Your task
When you reach the line in the data below that contains "import bmesh", please start repeating lines exactly, and stop after the line that contains "TOP, UNDER, CARCASS, BASE, PAD", repeating nothing else.

Dataset entries
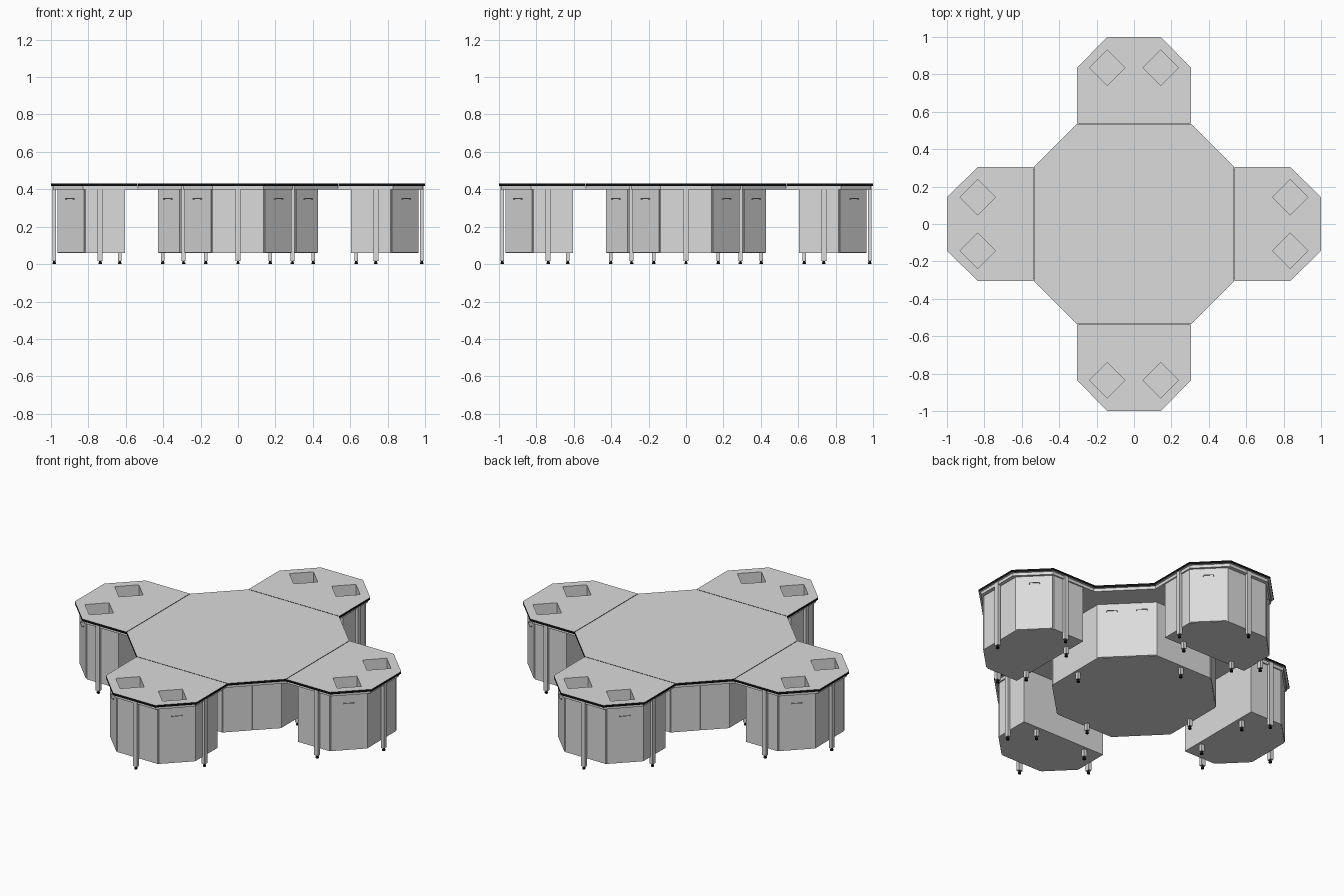
import bpy
import bmesh
from math import pi, radians, sqrt
from mathutils import Matrix

cube = bpy.data.objects.get("Cube")
if cube:
    bpy.data.objects.remove(cube, do_unlink=True)


def material(name, value):
    mat = bpy.data.materials.new(name)
    mat.use_nodes = True
    colour = (value, value, value, 1)
    mat.diffuse_color = colour
    mat.node_tree.nodes["Principled BSDF"].inputs["Base Color"].default_value = colour
    return mat


GREY = material("light_grey", 0.71)
BLACK = material("black_trim", 0.005)
TOP, UNDER, CARCASS, BASE, PAD = 0.431, 0.418, 0.40, 0.06, 0.018


def finish(name, bm, is_black=None):
    """Make an object; faces passing the is_black rule get the trim colour."""
    bmesh.ops.recalc_face_normals(bm, faces=bm.faces)
    if is_black:
        for face in bm.faces:
            face.material_index = int(is_black(face))
    mesh = bpy.data.meshes.new(name)
    bm.to_mesh(mesh)
    bm.free()
    mesh.materials.append(GREY)
    if is_black:
        mesh.materials.append(BLACK)
    obj = bpy.data.objects.new(name, mesh)
    bpy.context.collection.objects.link(obj)
    return obj


def prism(name, outline, low, high, is_black=None):
    bm = bmesh.new()
    face = bm.faces.new([bm.verts.new((x, y, low)) for x, y in outline])
    new = bmesh.ops.extrude_face_region(bm, geom=[face])["geom"]
    verts = [v for v in new if isinstance(v, bmesh.types.BMVert)]
    bmesh.ops.translate(bm, verts=verts, vec=(0, 0, high - low))
    return finish(name, bm, is_black)


def is_edge(face):
    return abs(face.normal.z) < 0.5


def is_pad(face):
    return face.calc_center_median().z < PAD - 0.0001


def add_box(bm, centre, size, place=Matrix()):
    bmesh.ops.create_cube(bm, size=1, matrix=place @ Matrix.Translation(centre)
                          @ Matrix.Diagonal((*size, 1)))


def add_disc(bm, low, high, radius, place):
    bmesh.ops.create_cone(bm, cap_ends=True, segments=12, radius1=radius, radius2=radius,
                          depth=high - low,
                          matrix=place @ Matrix.Translation((0, 0, (low + high) / 2)))


def placed(x, y, degrees=0):
    return Matrix.Translation((x, y, 0)) @ Matrix.Rotation(radians(degrees), 4, "Z")


def mirrored(points):
    return points + [(-x, y) for x, y in reversed(points)]


def octagon(long, short):
    return mirrored([(short, -long), (long, -short), (long, short), (short, long)])


def support(name, place, height, width):
    """Upright with a black stem and a round black pad on the floor."""
    bm = bmesh.new()
    add_box(bm, (0, 0, (height + PAD) / 2), (width, 0.02, height - PAD), place)
    add_disc(bm, 0.008, PAD, 0.006, place)
    add_disc(bm, 0, 0.008, 0.009, place)
    return finish(name, bm, is_pad)


def door(name, place, width):
    """Door plate with a thin raised bar handle, facing local -y."""
    bm = bmesh.new()
    add_box(bm, (0, -0.002, (BASE + CARCASS) / 2),
            (width, 0.008, CARCASS - BASE - 0.004), place)
    add_box(bm, (0, -0.017, 0.351), (0.06, 0.003, 0.003), place)
    for side in (-1, 1):
        add_box(bm, (side * 0.0285, -0.011, 0.3485), (0.003, 0.014, 0.005), place)
    return finish(name, bm)


# Front wing: worktop, apron and carcass share one kind of outline
worktop = prism("wing_worktop", mirrored(
    [(0.306, -0.538), (0.306, -0.835), (0.142, -1.0)]), UNDER, TOP, is_edge)
apron = prism("wing_apron", mirrored(
    [(0.293, -0.535), (0.293, -0.83), (0.137, -0.988)]), CARCASS, UNDER)
carcass = prism("wing_cabinet", mirrored(
    [(0.285, -0.605), (0.285, -0.816), (0.135, -0.966)]), BASE, CARCASS)

# Two square sinks sunk through the wing
bm = bmesh.new()
for side in (-1, 1):
    add_box(bm, (0, 0, 0.43), (0.135, 0.135, 0.13), placed(side * 0.143, -0.835, 45))
cutter = finish("sink_cutter", bm)
cutter.hide_render = True
for part in (worktop, apron, carcass):
    cut = part.modifiers.new("sinks", "BOOLEAN")
    cut.operation = "DIFFERENCE"
    cut.solver = "EXACT"
    cut.object = cutter
bpy.context.view_layer.update()
graph = bpy.context.evaluated_depsgraph_get()
for part in (worktop, apron, carcass):
    mesh = bpy.data.meshes.new_from_object(part.evaluated_get(graph))
    part.modifiers.clear()
    part.data = mesh
bpy.data.objects.remove(cutter, do_unlink=True)

# End leg of the wing, and one foot below each flat side of the central cabinet
quarter = [worktop, apron, carcass,
           support("wing_end_leg", placed(0, -0.982), UNDER, 0.027),
           support("centre_foot", placed(0, -0.402), BASE, 0.02)]

# Wing side legs, inner feet and angled doors; paired doors on the central diagonal
LONG, SHORT = 0.425, 0.19
middle = (LONG + SHORT) / 2
door_width = (LONG - SHORT) / sqrt(2)
for side, label in ((1, "left"), (-1, "right")):
    quarter.append(support(f"wing_{label}_leg", placed(side * 0.291, -0.737, 90), UNDER, 0.027))
    quarter.append(support(f"wing_{label}_foot", placed(side * 0.172, -0.632), BASE, 0.02))
    quarter.append(door(f"wing_{label}_door", placed(side * 0.21, -0.891, side * 45), 0.2))
    shift = side * (LONG - SHORT) / 4
    quarter.append(door(f"centre_{label}_door",
                        placed(middle + shift, -middle + shift, 45), door_width - 0.006))

# Repeat the quarter around the centre
for part in quarter:
    for turn in range(1, 4):
        copy = bpy.data.objects.new(f"{part.name}_{turn + 1}", part.data)
        copy.rotation_euler.z = turn * pi / 2
        bpy.context.collection.objects.link(copy)

# Central worktop, apron and cabinet
prism("centre_worktop", octagon(0.535, 0.306), UNDER, TOP, is_edge)
prism("centre_apron", octagon(0.535, 0.29), CARCASS, UNDER)
prism("centre_cabinet", octagon(LONG, SHORT), BASE, CARCASS)
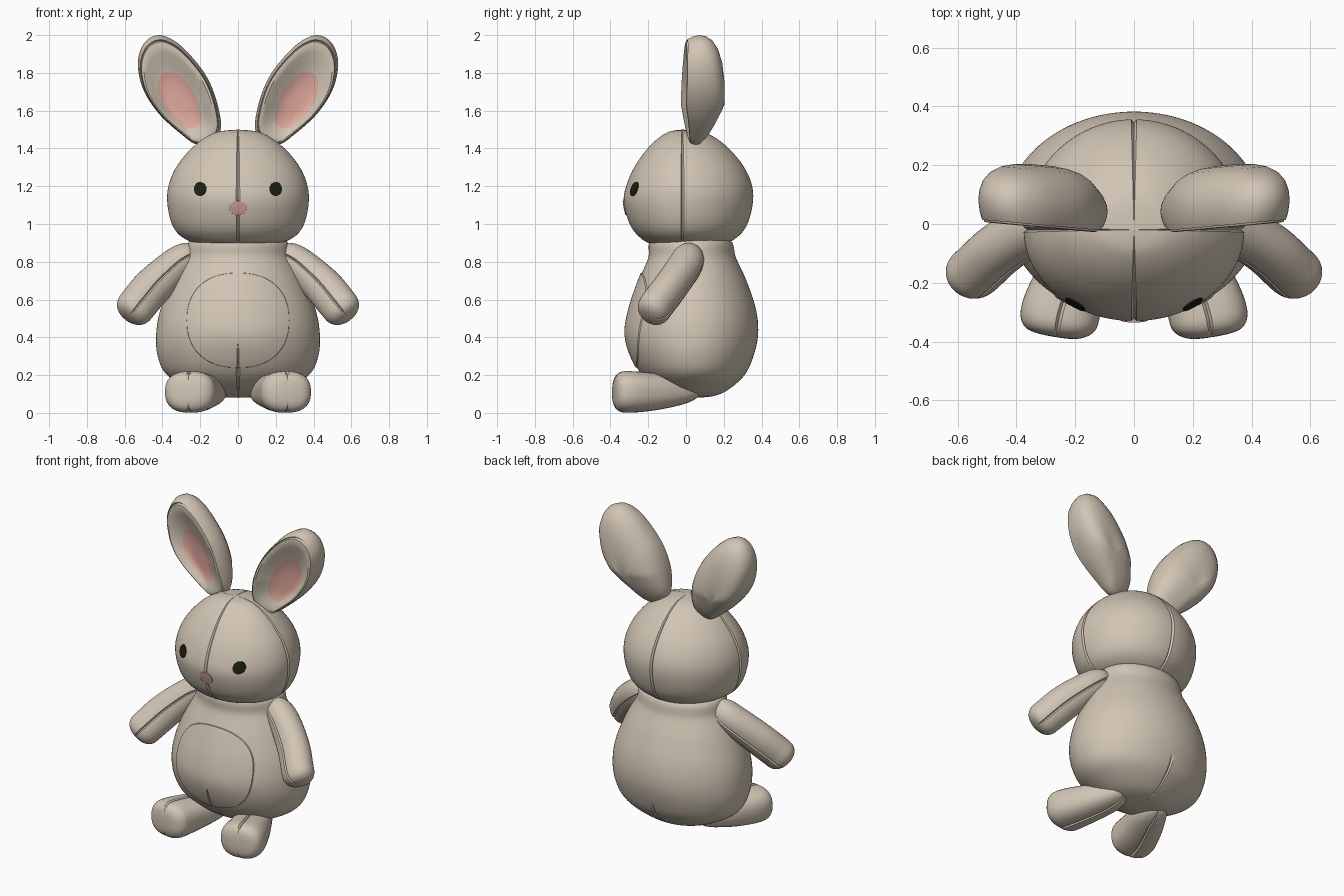
import bpy, bmesh, math
from mathutils import Vector

if "Cube" in bpy.data.objects:
    bpy.data.objects.remove(bpy.data.objects["Cube"])


def material(name, rgb):
    m = bpy.data.materials.new(name)
    m.diffuse_color = (*rgb, 1)
    m.use_nodes = True
    m.node_tree.nodes["Principled BSDF"].inputs["Base Color"].default_value = m.diffuse_color
    return m


FUR = material("beige fur", (0.64, 0.56, 0.46))
EAR_PINK = material("ear pink", (0.75, 0.40, 0.34))
NOSE_PINK = material("nose pink", (0.60, 0.35, 0.30))
EYE_DARK = material("eye dark", (0.012, 0.013, 0.006))


def spline(pts, u, closed=False):
    """Catmull-Rom point at u in 0..1 for tuples of any size."""
    n = len(pts)
    s = u * (n if closed else n - 1)
    i = min(int(s), n - 1 if closed else n - 2)
    f = s - i
    pick = (lambda k: pts[k % n]) if closed else (lambda k: pts[max(0, min(n - 1, k))])
    return [0.5 * (2 * b + (c - a) * f + (2 * a - 5 * b + 4 * c - d) * f * f
                   + (3 * b - a - 3 * c + d) * f ** 3)
            for a, b, c, d in zip(pick(i - 1), pick(i), pick(i + 1), pick(i + 2))]


def columns(n, seams=(), gap=0.025):
    """Angles round a ring, tightened beside each seam: (angle, seam or None)."""
    out = []
    for k in range(n):
        a = 360 * k / n
        if all(abs((a - s + 180) % 360 - 180) > math.degrees(gap) * 1.2 for s in seams):
            out.append((math.radians(a), None))
    for s in seams:
        r = math.radians(s)
        out += [(r - gap, None), (r, s), (r + gap, None)]
    return sorted(out, key=lambda c: c[0])


def skin(name, rings, mats, ring_mat=None, mirror=False, front=False):
    """Join closed rings of points into one smooth mesh object."""
    bm = bmesh.new()
    vs = [[bm.verts.new(p) for p in ring] for ring in rings]
    n = len(vs[0])
    for i in range(len(vs) - 1):
        for j in range(n):
            f = bm.faces.new((vs[i][j], vs[i][(j + 1) % n], vs[i + 1][(j + 1) % n], vs[i + 1][j]))
            f.material_index = ring_mat(i) if ring_mat else 0
    bmesh.ops.remove_doubles(bm, verts=bm.verts, dist=1e-5)
    bmesh.ops.recalc_face_normals(bm, faces=bm.faces)
    if front and sum(f.normal.y * f.calc_area() for f in bm.faces) > 0:
        bmesh.ops.reverse_faces(bm, faces=bm.faces)
    me = bpy.data.meshes.new(name)
    bm.to_mesh(me)
    bm.free()
    for m in mats:
        me.materials.append(m)
    ob = bpy.data.objects.new(name, me)
    bpy.context.collection.objects.link(ob)
    bpy.ops.object.select_all(action="DESELECT")
    ob.select_set(True)
    bpy.context.view_layer.objects.active = ob
    bpy.ops.object.shade_smooth_by_angle(angle=math.radians(35))
    if mirror:
        ob.modifiers.new("mirror", "MIRROR").use_mirror_merge = False
    return ob


def lofted(name, profile, yc, seams, seam_rule):
    """Upright rounded form from (z, half width, front y, back y) sections."""
    levels = [spline(profile, k / 70) for k in range(71)]
    rings = []
    for z, rx, yf, yb in levels:
        ring = []
        for a, seam in columns(96, seams):
            g = 1
            if seam is not None and seam_rule(seam, z):
                g = 1 - min(0.25, 0.012 / max(rx, 0.01))
            ry = (yb - yc) if math.sin(a) > 0 else (yc - yf)
            ring.append((rx * g * math.cos(a), yc + ry * g * math.sin(a), z))
        rings.append(ring)
    skin(name, rings, [FUR])

    def front_y(x, z):
        for p, q in zip(levels, levels[1:]):
            if p[0] <= z <= q[0]:
                f = (z - p[0]) / max(q[0] - p[0], 1e-6)
                rx, yf = p[1] + (q[1] - p[1]) * f, p[2] + (q[2] - p[2]) * f
                return yc - (yc - yf) * math.sqrt(max(0, 1 - (x / rx) ** 2))
    return front_y


def patch(name, front_y, cx, cz, rx, rz, lift, mat, power=2, seams=(), mirror=False):
    """Thin plate laid on the front of a form."""
    steps = [(k / 16, lift) for k in range(17)] + [(1.015, -0.012)]
    rings = []
    for t, up in steps:
        ring = []
        for a, seam in columns(64, seams):
            c, s = math.cos(a), math.sin(a)
            r = t / (abs(c) ** power + abs(s) ** power) ** (1 / power)
            x, z = cx + rx * r * c, cz + rz * r * s
            dent = 0.01 if seam is not None and 0.5 < t < 1 else 0
            ring.append((x, front_y(x, z) - up + dent, z))
        rings.append(ring)
    skin(name, rings, [mat], mirror=mirror, front=True)


def limb(name, path, cap, power, seams, ref):
    """Stuffed tube through (x, y, z, half width, half height) with round ends."""
    rings, n = [], 44
    for k in range(n + 1):
        u = 0.5 - 0.5 * math.cos(math.pi * k / n)
        p = spline(path, u)
        lo, hi = spline(path, max(0, u - 0.02)), spline(path, min(1, u + 0.02))
        t = (Vector(hi[:3]) - Vector(lo[:3])).normalized()
        side = t.cross(Vector(ref)).normalized()
        up = side.cross(t)
        w = max(0, 1 - min(u, 1 - u) / cap)
        shrink = max(0, 1 - w ** power) ** (1 / power)
        ring = []
        for a, seam in columns(36, seams, 0.07):
            c, s = math.cos(a), math.sin(a)
            r = shrink / (abs(c) ** power + abs(s) ** power) ** (1 / power)
            if seam is not None:
                r *= 0.9
            ring.append(Vector(p[:3]) + side * (c * r * p[3]) + up * (s * r * p[4]))
        rings.append(ring)
    skin(name, rings, [FUR], mirror=True)


# Body: pear shape with short seams low at front and back
body_y = lofted("body", [
    (0.08, 0, 0.04, 0.04), (0.088, 0.13, -0.04, 0.14), (0.12, 0.24, -0.13, 0.22),
    (0.20, 0.375, -0.23, 0.31), (0.30, 0.425, -0.29, 0.357), (0.42, 0.433, -0.32, 0.382),
    (0.55, 0.41, -0.30, 0.37), (0.70, 0.35, -0.25, 0.32), (0.82, 0.285, -0.20, 0.265),
    (0.92, 0.24, -0.175, 0.225), (0.93, 0, 0.04, 0.04)],
    0.04, (90, 270), lambda s, z: z < 0.28)
patch("belly_panel", body_y, 0, 0.49, 0.27, 0.25, 0.006, FUR, 2.3, (270,))

# Head: seams over the middle and from side to side
head_y = lofted("head", [
    (0.895, 0, -0.02, -0.02), (0.897, 0.20, -0.18, 0.19), (0.93, 0.295, -0.245, 0.27),
    (1.0, 0.35, -0.298, 0.325), (1.12, 0.375, -0.33, 0.355), (1.22, 0.363, -0.31, 0.345),
    (1.32, 0.315, -0.262, 0.295), (1.42, 0.225, -0.185, 0.205), (1.484, 0.12, -0.10, 0.10),
    (1.50, 0, -0.02, -0.02)],
    -0.02, (0, 90, 180, 270), lambda s, z: True)
patch("eyes", head_y, 0.2, 1.185, 0.033, 0.037, 0.005, EYE_DARK, mirror=True)
patch("nose", head_y, 0, 1.085, 0.045, 0.038, 0.005, NOSE_PINK)

# Arms and feet
limb("arms", [
    (0.21, 0.02, 0.86, 0.075, 0.075), (0.32, 0.0, 0.79, 0.09, 0.09),
    (0.45, -0.08, 0.67, 0.09, 0.103), (0.53, -0.152, 0.575, 0.09, 0.103),
    (0.585, -0.20, 0.505, 0.09, 0.10)], 0.2, 2, (0, 180), (0.7, 0, 0.7))
limb("feet", [
    (0.13, 0.07, 0.125, 0.07, 0.055), (0.16, -0.05, 0.118, 0.10, 0.08),
    (0.21, -0.18, 0.112, 0.12, 0.10), (0.25, -0.30, 0.111, 0.134, 0.11),
    (0.265, -0.385, 0.112, 0.125, 0.106)], 0.22, 2.5, (90, 270), (0, 0, 1))

# Ears: outline scaled through a hollow front, a seamed rim and a rounded back
outline = [(0.42, 2.0), (0.495, 1.96), (0.53, 1.86), (0.505, 1.72), (0.42, 1.585),
           (0.30, 1.475), (0.215, 1.42), (0.13, 1.44), (0.09, 1.51), (0.11, 1.64),
           (0.16, 1.77), (0.24, 1.88), (0.33, 1.965)]
section = [(0, 0.05), (0.25, 0.05), (0.40, 0.044), (0.52, 0.032), (0.65, 0.015),
           (0.78, -0.004), (0.85, -0.012), (0.91, -0.01), (0.925, 0.004), (0.94, -0.004),
           (0.975, 0.02), (1.0, 0.06), (0.985, 0.095), (0.93, 0.13), (0.82, 0.16),
           (0.65, 0.183), (0.45, 0.195), (0.22, 0.20), (0, 0.20)]
ear_rings = []
for t, y in section:
    ring = []
    for k in range(72):
        ox, oz = spline(outline, k / 72, closed=True)
        x, z = 0.31 + (ox - 0.31) * t, 1.60 + (oz - 1.60) * t
        thick = max(0.35, min(1, 0.4 + (z - 1.42) * 2.8))
        ring.append((x, 0.06 + (y - 0.06) * thick + 0.09 * (x - 0.31), z))
    ear_rings.append(ring)
skin("ears", ear_rings, [FUR, EAR_PINK], lambda i: 1 if i < 3 else 0, mirror=True)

Answer space
import bmesh
from math import pi, radians, sqrt
from mathutils import Matrix

cube = bpy.data.objects.get("Cube")
if cube:
    bpy.data.objects.remove(cube, do_unlink=True)


def material(name, value):
    mat = bpy.data.materials.new(name)
    mat.use_nodes = True
    colour = (value, value, value, 1)
    mat.diffuse_color = colour
    mat.node_tree.nodes["Principled BSDF"].inputs["Base Color"].default_value = colour
    return mat


GREY = material("light_grey", 0.71)
BLACK = material("black_trim", 0.005)
TOP, UNDER, CARCASS, BASE, PAD = 0.431, 0.418, 0.40, 0.06, 0.018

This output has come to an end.